Exercise goal: Filter the listing below down to the lines containing the word "segments".

Provided records:

——————————

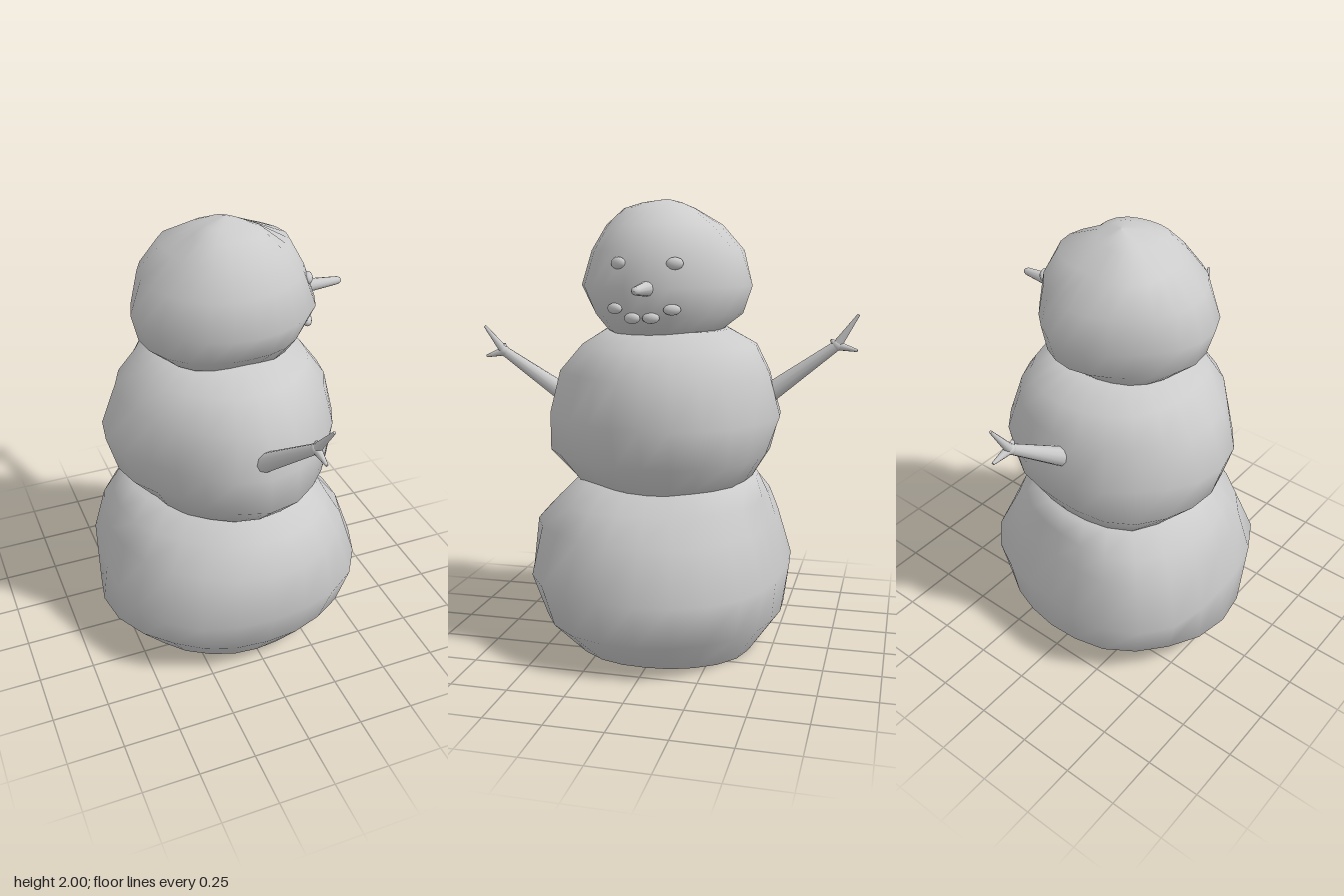
import * as THREE from 'three';

const snow = new THREE.MeshStandardMaterial({ color: 0xcccccc });

function add(parent, name, geometry) {
  const mesh = new THREE.Mesh(geometry, snow);
  mesh.name = name;
  parent.add(mesh);
  return mesh;
}

// Smooth radius at angle t from reaches spaced evenly round the ring
function reachAt(reaches, t) {
  const n = reaches.length, u = (t / (Math.PI * 2)) * n;
  const i = Math.floor(u), f = u - i;
  const [a, b, c, d] = [-1, 0, 1, 2].map((k) => reaches[(i + k + n) % n]);
  return b + 0.5 * f * (c - a + f * (2 * a - 5 * b + 4 * c - d + f * (3 * (b - c) + d - a)));
}

// Lumpy ball from rings [y, reaches in eight directions, +x towards +z].
// A repeated ring makes a hard edge; small lumps fade out along the axes.
function lumpyBall(rings, bottom, top, seed, segments = 24) {
  const pole = (y) => [y, new Array(8).fill(0.001)];
  const all = [pole(bottom), ...rings, pole(top)];
  const positions = [], index = [];
  all.forEach(([y, reaches]) => {
    for (let j = 0; j < segments; j++) {
      const t = (j / segments) * Math.PI * 2;
      const lump = 0.015 * Math.sin(2 * t) ** 2 * Math.sin(5 * t - 11 * y + seed);
      const r = reachAt(reaches, t) * (1 + lump);
      positions.push(Math.cos(t) * r, y, Math.sin(t) * r);
    }
  });
  for (let i = 0; i < all.length - 1; i++) {
    for (let j = 0; j < segments; j++) {
      const a = i * segments + j, b = i * segments + (j + 1) % segments;
      index.push(a, a + segments, b, b, a + segments, b + segments);
    }
  }
  const g = new THREE.BufferGeometry();
  g.setAttribute('position', new THREE.Float32BufferAttribute(positions, 3));
  g.setIndex(index);
  g.computeVertexNormals();
  return g;
}

// Tapered stick between two points
function stick(parent, name, from, to, r0, r1) {
  const a = new THREE.Vector3(...from), b = new THREE.Vector3(...to);
  const dir = b.clone().sub(a);
  const mesh = add(parent, name, new THREE.CylinderGeometry(r1, r0, dir.length(), 10));
  mesh.position.copy(a).add(b).multiplyScalar(0.5);
  mesh.quaternion.setFromUnitVectors(new THREE.Vector3(0, 1, 0), dir.normalize());
}

function pebble(parent, name, x, y, z, rx, ry, rz) {
  const mesh = add(parent, name, new THREE.SphereGeometry(1, 12, 8));
  mesh.scale.set(rx, ry, rz);
  mesh.position.set(x, y, z);
  mesh.rotation.y = -Math.atan2(z, x);
}

function arm(parent, name, shoulder, wrist, fingers) {
  const g = new THREE.Group();
  g.name = name;
  stick(g, 'forearm', shoulder, wrist, 0.044, 0.022);
  pebble(g, 'wrist', ...wrist, 0.024, 0.024, 0.024);
  fingers.forEach((tip) => stick(g, 'finger', wrist, tip, 0.021, 0.006));
  parent.add(g);
}

export function createModel() {
  const model = new THREE.Group();
  model.name = 'snowman';

  // Body, with a flat base under the lowest ball
  const base = [0, [0.40, 0.43, 0.43, 0.45, 0.46, 0.41, 0.41, 0.42]];
  add(model, 'lowerBall', lumpyBall([
    base, base,
    [0.16, [0.58, 0.58, 0.55, 0.58, 0.615, 0.58, 0.53, 0.54]],
    [0.35, [0.612, 0.63, 0.615, 0.645, 0.59, 0.655, 0.535, 0.595]],
    [0.57, [0.52, 0.57, 0.59, 0.555, 0.56, 0.58, 0.47, 0.50]],
    [0.68, [0.42, 0.50, 0.48, 0.47, 0.51, 0.52, 0.44, 0.44]],
    [0.78, [0.33, 0.40, 0.38, 0.38, 0.44, 0.42, 0.41, 0.37]],
    [0.84, [0.20, 0.22, 0.22, 0.23, 0.24, 0.24, 0.22, 0.21]],
  ], 0, 0.86, 1));

  add(model, 'middleBall', lumpyBall([
    [0.70, [0.28, 0.26, 0.26, 0.24, 0.22, 0.22, 0.21, 0.22]],
    [0.77, [0.37, 0.39, 0.42, 0.39, 0.38, 0.42, 0.38, 0.38]],
    [0.89, [0.45, 0.475, 0.54, 0.45, 0.50, 0.515, 0.45, 0.47]],
    [1.06, [0.50, 0.485, 0.545, 0.49, 0.55, 0.515, 0.51, 0.505]],
    [1.25, [0.45, 0.445, 0.49, 0.45, 0.48, 0.465, 0.46, 0.45]],
    [1.37, [0.36, 0.37, 0.38, 0.38, 0.37, 0.40, 0.40, 0.39]],
    [1.44, [0.22, 0.25, 0.27, 0.27, 0.27, 0.28, 0.27, 0.27]],
  ], 0.68, 1.47, 3.2));

  add(model, 'head', lumpyBall([
    [1.40, [0.19, 0.23, 0.18, 0.20, 0.22, 0.23, 0.18, 0.18]],
    [1.44, [0.26, 0.28, 0.24, 0.29, 0.30, 0.28, 0.25, 0.26]],
    [1.51, [0.33, 0.33, 0.32, 0.36, 0.38, 0.33, 0.34, 0.32]],
    [1.63, [0.38, 0.38, 0.38, 0.405, 0.41, 0.355, 0.38, 0.34]],
    [1.78, [0.335, 0.325, 0.34, 0.36, 0.36, 0.355, 0.33, 0.315]],
    [1.89, [0.275, 0.26, 0.27, 0.27, 0.25, 0.28, 0.21, 0.25]],
    [1.96, [0.12, 0.18, 0.19, 0.20, 0.13, 0.14, 0.11, 0.10]],
    [1.985, [0.06, 0.10, 0.11, 0.12, 0.07, 0.07, 0.06, 0.05]],
  ], 1.38, 2, 5));

  // Face, looking along +x
  for (const z of [0.13, -0.11]) pebble(model, 'eye', 0.322, 1.732, z, 0.02, 0.026, 0.036);
  [[0.32, 1.545, 0.148], [0.33, 1.506, 0.07], [0.33, 1.508, -0.01], [0.328, 1.544, -0.1]]
    .forEach(([x, y, z]) => pebble(model, 'mouthPebble', x, y, z, 0.02, 0.023, 0.037));

  const noseProfile = [[0, 0], [0.037, 0], [0.017, 0.23], [0.011, 0.242], [0, 0.245]]
    .map(([r, y]) => new THREE.Vector2(r, y));
  const nose = add(model, 'nose', new THREE.LatheGeometry(noseProfile, 12));
  nose.rotation.z = -Math.PI / 2;
  nose.position.set(0.3, 1.63, 0);

  // Twig arms with forked hands
  arm(model, 'rightArm', [-0.025, 1.11, 0.48], [0.085, 1.325, 0.745],
    [[0.115, 1.44, 0.825], [0.09, 1.3, 0.83], [0.085, 1.36, 0.745]]);
  arm(model, 'leftArm', [-0.045, 1.145, -0.44], [-0.045, 1.375, -0.745],
    [[-0.045, 1.51, -0.835], [-0.04, 1.355, -0.835], [-0.04, 1.4, -0.72]]);

  return model;
}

——————————

Your response:
function lumpyBall(rings, bottom, top, seed, segments = 24) {
    for (let j = 0; j < segments; j++) {
      const t = (j / segments) * Math.PI * 2;
    for (let j = 0; j < segments; j++) {
      const a = i * segments + j, b = i * segments + (j + 1) % segments;
      index.push(a, a + segments, b, b, a + segments, b + segments);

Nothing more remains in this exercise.